_Data listing_
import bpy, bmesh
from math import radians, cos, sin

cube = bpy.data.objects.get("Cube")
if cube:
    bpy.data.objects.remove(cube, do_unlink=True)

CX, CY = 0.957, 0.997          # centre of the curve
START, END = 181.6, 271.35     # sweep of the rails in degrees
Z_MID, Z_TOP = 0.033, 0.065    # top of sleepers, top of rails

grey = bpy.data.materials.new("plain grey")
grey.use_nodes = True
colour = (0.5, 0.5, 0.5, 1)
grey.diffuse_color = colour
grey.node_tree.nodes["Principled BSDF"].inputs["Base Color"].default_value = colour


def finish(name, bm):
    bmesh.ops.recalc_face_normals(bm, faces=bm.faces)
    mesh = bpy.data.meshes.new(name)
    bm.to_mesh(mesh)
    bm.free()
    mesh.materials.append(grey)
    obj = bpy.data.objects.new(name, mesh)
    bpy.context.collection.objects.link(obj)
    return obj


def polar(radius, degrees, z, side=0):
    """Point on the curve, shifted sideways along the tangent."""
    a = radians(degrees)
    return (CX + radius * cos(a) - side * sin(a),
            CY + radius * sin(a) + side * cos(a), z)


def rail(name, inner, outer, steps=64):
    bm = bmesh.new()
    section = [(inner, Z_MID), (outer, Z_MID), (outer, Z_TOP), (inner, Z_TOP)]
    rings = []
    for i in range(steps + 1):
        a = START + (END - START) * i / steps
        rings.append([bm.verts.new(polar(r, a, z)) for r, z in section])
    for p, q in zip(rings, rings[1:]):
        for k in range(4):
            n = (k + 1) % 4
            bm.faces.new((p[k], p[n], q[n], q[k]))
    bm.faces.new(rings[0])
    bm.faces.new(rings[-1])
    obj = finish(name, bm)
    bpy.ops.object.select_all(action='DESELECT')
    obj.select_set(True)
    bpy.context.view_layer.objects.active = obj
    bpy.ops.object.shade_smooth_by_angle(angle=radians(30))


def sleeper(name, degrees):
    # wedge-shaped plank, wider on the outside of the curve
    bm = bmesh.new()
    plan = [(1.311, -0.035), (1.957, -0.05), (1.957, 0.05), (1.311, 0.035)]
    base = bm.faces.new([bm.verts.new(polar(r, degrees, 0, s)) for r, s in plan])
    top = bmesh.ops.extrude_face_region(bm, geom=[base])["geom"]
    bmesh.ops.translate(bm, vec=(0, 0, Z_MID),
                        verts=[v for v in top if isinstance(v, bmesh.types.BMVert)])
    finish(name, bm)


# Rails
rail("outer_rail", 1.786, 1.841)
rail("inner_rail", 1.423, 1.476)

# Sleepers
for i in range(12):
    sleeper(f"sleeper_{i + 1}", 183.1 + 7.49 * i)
* * *
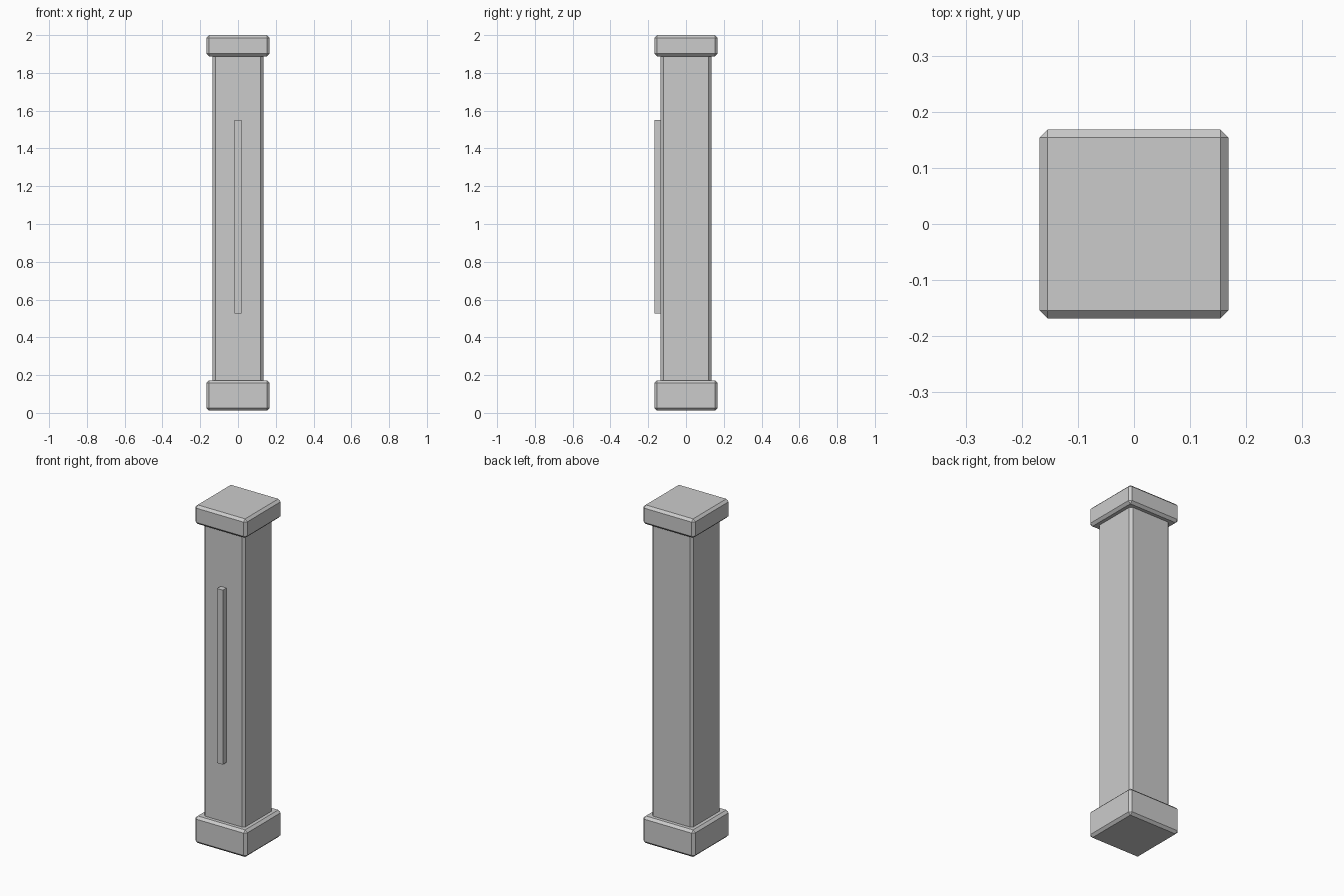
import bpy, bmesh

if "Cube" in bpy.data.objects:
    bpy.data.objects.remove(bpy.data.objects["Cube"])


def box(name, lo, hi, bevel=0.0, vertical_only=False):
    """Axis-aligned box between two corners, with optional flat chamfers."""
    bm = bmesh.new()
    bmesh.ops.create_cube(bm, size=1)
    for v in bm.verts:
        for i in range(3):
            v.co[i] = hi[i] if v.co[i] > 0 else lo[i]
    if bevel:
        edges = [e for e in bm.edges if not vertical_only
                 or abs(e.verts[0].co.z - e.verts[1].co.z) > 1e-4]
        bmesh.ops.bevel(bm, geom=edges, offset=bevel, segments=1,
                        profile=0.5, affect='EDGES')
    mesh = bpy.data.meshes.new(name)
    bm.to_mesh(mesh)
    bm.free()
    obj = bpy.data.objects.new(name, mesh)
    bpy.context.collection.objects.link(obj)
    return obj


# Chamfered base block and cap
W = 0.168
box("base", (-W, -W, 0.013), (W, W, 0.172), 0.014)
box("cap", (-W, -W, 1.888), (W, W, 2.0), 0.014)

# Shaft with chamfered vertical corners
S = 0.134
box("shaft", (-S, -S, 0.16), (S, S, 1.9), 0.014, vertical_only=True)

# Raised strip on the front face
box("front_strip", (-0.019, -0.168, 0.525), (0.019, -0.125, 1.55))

_Instructions to follow_
Return exactly, and only, the lines above starting at the line that contains "bpy.ops.object.shade_smooth_by_angle(angle=radians(30))" and ending at the line that contains "183.1 + 7.49 * i)".

_Task solution_
    bpy.ops.object.shade_smooth_by_angle(angle=radians(30))


def sleeper(name, degrees):
    # wedge-shaped plank, wider on the outside of the curve
    bm = bmesh.new()
    plan = [(1.311, -0.035), (1.957, -0.05), (1.957, 0.05), (1.311, 0.035)]
    base = bm.faces.new([bm.verts.new(polar(r, degrees, 0, s)) for r, s in plan])
    top = bmesh.ops.extrude_face_region(bm, geom=[base])["geom"]
    bmesh.ops.translate(bm, vec=(0, 0, Z_MID),
                        verts=[v for v in top if isinstance(v, bmesh.types.BMVert)])
    finish(name, bm)


# Rails
rail("outer_rail", 1.786, 1.841)
rail("inner_rail", 1.423, 1.476)

# Sleepers
for i in range(12):
    sleeper(f"sleeper_{i + 1}", 183.1 + 7.49 * i)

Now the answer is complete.